[Stored items from a collection]

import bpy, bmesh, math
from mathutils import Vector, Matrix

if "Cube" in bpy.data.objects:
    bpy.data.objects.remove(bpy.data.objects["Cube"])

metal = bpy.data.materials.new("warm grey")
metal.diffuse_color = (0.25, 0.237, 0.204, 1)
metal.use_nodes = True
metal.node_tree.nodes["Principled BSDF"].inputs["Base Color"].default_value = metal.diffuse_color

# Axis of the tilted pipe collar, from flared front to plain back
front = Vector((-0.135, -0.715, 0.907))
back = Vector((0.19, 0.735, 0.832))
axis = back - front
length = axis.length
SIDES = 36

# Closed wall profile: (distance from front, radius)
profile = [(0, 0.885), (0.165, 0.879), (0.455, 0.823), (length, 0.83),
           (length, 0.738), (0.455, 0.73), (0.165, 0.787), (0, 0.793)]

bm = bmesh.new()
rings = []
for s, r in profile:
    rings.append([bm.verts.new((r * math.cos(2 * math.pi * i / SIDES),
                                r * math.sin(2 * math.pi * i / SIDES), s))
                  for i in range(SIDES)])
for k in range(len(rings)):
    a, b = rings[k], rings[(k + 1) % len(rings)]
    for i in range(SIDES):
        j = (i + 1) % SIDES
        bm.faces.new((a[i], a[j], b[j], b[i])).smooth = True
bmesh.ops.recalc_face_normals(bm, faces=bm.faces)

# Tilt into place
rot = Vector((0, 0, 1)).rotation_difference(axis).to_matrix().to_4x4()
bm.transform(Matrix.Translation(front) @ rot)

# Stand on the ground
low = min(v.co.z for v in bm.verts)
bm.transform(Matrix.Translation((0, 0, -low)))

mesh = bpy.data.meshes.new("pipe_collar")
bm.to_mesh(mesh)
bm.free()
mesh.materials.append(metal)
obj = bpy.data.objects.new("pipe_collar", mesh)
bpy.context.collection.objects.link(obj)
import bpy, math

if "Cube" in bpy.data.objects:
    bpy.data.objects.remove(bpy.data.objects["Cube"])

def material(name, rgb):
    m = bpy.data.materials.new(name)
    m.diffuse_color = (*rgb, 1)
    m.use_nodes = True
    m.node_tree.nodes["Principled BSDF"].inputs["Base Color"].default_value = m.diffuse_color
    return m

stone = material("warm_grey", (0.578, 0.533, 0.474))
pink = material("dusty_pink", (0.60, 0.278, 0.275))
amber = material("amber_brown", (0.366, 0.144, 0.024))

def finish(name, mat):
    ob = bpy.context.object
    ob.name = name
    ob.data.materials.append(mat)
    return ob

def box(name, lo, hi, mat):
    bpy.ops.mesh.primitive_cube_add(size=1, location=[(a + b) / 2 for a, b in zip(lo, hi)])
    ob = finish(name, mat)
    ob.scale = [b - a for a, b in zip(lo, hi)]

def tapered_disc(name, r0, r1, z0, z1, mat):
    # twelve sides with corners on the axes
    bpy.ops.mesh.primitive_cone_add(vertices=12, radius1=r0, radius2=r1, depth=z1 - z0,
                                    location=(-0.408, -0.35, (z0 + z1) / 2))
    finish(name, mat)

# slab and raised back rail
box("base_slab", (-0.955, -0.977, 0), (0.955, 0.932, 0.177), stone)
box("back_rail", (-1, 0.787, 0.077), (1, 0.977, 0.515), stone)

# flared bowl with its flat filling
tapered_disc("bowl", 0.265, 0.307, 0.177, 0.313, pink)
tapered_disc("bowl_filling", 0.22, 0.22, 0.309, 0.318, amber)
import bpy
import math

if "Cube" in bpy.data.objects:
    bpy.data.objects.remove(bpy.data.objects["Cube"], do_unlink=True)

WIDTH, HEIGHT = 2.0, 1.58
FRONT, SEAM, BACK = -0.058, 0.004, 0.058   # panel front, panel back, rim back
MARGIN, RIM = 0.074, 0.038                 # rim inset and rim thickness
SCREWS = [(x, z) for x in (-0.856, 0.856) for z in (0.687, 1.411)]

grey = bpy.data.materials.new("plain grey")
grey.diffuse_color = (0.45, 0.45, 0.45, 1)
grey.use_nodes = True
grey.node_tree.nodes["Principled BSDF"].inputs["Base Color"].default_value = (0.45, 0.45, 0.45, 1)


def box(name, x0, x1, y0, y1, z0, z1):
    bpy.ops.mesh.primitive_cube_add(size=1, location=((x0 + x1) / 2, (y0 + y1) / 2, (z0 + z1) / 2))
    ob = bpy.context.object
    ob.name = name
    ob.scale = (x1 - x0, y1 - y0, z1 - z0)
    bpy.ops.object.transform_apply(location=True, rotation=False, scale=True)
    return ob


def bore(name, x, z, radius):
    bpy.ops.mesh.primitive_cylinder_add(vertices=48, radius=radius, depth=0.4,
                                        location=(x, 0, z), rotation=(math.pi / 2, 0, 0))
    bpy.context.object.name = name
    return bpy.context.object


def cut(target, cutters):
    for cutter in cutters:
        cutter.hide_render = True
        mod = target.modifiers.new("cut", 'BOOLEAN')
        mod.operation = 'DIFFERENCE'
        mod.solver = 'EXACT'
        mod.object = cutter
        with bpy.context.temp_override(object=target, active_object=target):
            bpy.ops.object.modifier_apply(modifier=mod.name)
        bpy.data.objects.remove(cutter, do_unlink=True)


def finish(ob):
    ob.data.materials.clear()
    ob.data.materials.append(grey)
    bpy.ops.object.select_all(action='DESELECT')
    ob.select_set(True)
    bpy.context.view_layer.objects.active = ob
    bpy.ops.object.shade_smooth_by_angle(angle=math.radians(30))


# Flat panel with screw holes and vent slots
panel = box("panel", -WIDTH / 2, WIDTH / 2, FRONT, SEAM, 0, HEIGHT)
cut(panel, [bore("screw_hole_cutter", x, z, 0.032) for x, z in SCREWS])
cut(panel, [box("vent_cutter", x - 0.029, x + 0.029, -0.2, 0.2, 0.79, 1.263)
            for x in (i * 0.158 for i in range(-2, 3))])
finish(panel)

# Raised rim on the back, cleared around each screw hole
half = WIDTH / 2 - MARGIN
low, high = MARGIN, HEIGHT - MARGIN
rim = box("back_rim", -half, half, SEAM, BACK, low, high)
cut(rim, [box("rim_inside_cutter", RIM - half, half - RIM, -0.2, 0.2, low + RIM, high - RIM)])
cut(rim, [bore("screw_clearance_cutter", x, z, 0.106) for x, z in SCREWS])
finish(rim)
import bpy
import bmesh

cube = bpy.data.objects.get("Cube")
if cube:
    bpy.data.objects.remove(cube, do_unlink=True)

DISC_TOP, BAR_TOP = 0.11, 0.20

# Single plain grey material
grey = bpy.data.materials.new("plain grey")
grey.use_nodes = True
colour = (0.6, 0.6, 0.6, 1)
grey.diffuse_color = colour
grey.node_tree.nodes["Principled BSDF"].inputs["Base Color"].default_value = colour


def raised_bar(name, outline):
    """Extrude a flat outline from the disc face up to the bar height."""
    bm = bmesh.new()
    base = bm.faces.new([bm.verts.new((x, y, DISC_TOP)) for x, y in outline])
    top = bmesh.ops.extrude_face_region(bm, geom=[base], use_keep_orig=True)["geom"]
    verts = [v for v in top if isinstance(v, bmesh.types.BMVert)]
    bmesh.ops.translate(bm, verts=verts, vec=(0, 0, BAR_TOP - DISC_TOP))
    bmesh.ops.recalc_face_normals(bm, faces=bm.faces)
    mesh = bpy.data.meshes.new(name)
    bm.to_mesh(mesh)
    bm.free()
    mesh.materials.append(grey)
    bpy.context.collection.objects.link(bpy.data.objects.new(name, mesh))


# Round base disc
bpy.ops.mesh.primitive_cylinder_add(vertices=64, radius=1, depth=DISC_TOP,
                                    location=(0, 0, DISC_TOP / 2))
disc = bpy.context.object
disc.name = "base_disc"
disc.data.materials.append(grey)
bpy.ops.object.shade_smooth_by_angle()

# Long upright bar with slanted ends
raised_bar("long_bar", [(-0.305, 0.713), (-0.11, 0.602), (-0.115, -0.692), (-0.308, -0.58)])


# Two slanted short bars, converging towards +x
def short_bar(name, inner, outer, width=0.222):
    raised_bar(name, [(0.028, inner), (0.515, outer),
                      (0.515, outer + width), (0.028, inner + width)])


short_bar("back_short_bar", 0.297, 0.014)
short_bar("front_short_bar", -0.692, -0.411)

Task description:
Using the records above, gather all lines where the string "MARGIN" is present.

Reply to the exercise:
MARGIN, RIM = 0.074, 0.038                 # rim inset and rim thickness
half = WIDTH / 2 - MARGIN
low, high = MARGIN, HEIGHT - MARGIN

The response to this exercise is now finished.